Speaker of the 11th Parliament Jacob Oulanyah has Thursday made a return to Parliament after more than a month of absence after traveling to the United Kingdom for an alleged private visit.
The Speaker last presided over Parliament at the 2021/2022 financial year Budget reading at Kololo Independence Grounds shortly after his election as Speaker of Parliament. He however left his Deputy Anita Among, in charge, triggering speculation from the public about his health, with media reports indicating that he had tested positive for COVID-19.
As he returned to Parliament today, Oulanyah received a triumphant welcome from the Parliament leadership led by Deputy Speaker Anita Among, Parliament Commissioners, and some Members of Parliament who stood on the Southern Wing of the Parliament Verandah from where they welcomed him with ululations and applause.
Parliamentary staff and Members of Parliament sung songs of praise and thanksgiving as the Parliament chaplain and a prayer session was held in the Speaker's Office.
He then proceeded to meet the opposition Members of Parliament who were undergoing orientation at the conference hall. The Leader of Opposition Mathias Mpuuga welcomed Oulanyah back, saying they cannot wait to work with him.
In the meeting, the Deputy Speaker of Parliament Anita Among also welcomed the Speaker back saying she has been answering several questions about his absence and now cannot wait for Oulanyah to fully take charge of the house.

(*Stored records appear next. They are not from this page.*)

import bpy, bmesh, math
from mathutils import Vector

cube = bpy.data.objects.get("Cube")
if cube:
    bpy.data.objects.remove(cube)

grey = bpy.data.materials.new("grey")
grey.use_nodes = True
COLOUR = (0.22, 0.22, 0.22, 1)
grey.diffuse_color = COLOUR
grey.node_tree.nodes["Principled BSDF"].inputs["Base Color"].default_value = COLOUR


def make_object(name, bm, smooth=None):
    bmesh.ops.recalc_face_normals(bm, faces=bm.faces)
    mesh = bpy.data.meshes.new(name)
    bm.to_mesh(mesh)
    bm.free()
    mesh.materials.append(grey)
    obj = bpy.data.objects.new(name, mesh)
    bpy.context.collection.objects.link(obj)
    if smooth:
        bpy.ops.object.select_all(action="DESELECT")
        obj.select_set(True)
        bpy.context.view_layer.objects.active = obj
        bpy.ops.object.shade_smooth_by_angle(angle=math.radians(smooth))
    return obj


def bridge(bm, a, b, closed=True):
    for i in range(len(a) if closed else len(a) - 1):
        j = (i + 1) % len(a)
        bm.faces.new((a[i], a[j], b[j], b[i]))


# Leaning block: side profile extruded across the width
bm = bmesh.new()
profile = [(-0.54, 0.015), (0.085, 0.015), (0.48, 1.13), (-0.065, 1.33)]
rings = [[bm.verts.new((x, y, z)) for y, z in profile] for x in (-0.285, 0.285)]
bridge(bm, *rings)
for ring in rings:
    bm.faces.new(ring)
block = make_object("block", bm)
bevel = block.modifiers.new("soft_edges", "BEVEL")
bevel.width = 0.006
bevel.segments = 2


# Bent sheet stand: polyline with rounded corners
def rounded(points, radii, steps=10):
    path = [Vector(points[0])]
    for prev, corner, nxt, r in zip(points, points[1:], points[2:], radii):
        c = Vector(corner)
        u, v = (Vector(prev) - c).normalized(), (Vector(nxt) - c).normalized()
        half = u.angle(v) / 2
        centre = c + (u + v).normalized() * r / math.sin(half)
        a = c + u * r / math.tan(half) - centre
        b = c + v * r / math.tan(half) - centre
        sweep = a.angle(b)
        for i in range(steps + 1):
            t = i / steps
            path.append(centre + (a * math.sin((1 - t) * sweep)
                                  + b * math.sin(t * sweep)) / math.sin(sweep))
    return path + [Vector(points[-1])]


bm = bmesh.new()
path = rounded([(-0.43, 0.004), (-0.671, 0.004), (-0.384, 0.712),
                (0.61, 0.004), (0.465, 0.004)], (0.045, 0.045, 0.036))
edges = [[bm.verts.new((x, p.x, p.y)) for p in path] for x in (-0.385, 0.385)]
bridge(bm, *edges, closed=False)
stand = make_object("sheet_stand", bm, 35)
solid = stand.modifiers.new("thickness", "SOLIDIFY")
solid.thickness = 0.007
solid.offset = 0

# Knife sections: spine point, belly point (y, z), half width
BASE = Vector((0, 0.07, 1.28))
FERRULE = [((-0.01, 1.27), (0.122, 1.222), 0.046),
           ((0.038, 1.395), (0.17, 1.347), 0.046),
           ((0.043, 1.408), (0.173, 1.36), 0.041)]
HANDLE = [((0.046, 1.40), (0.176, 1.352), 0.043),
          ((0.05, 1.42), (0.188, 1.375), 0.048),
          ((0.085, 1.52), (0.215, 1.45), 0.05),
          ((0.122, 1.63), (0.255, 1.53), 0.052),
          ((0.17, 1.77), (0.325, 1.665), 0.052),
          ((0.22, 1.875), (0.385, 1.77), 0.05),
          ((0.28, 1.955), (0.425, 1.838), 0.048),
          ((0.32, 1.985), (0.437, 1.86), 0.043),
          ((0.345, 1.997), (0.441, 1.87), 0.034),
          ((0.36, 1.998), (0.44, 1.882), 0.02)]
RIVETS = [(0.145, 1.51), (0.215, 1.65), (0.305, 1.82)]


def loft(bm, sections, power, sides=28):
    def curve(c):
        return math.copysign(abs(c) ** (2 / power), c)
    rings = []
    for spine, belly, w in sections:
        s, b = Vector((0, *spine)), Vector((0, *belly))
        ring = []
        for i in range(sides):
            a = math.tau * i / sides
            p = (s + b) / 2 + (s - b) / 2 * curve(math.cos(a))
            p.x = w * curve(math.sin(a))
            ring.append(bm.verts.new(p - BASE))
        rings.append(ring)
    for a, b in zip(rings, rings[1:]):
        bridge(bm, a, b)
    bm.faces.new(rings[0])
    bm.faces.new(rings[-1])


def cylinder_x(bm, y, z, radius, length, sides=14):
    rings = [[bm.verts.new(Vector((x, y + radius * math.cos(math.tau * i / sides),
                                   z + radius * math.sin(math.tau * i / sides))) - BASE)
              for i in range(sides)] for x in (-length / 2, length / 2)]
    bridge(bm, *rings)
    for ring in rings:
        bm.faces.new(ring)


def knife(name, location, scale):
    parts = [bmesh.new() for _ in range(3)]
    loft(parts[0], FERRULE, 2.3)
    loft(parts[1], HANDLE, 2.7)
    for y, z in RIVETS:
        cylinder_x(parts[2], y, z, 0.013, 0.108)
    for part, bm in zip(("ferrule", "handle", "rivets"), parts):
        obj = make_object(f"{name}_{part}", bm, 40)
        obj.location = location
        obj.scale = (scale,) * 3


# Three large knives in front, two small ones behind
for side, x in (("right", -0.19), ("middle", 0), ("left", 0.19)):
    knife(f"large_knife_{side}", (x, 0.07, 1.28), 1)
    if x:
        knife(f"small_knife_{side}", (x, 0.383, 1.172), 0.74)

In his first speech, Oulanyah said he made it a case to attend the meeting and face Kalungu West MP Joseph Ssewungu and Kilak North MP Gilbert Olanya who were demanding for his whereabouts, yet for last one year, when he didn’t chair the house, none of them ever asked.
Oulanyah also said that the country was losing humanity, and sick people are being declared dead instead of being supported to recover. He says if indeed someone is truly sick, the right thing is to pray. He however did not say if he was sick or not.
He added that the time has come for parliament to move from the rhetoric of words to action, and start moving and working together, adopting the use of 'we, and not I,' forgetting party colours and symbols for the good of the people of Uganda.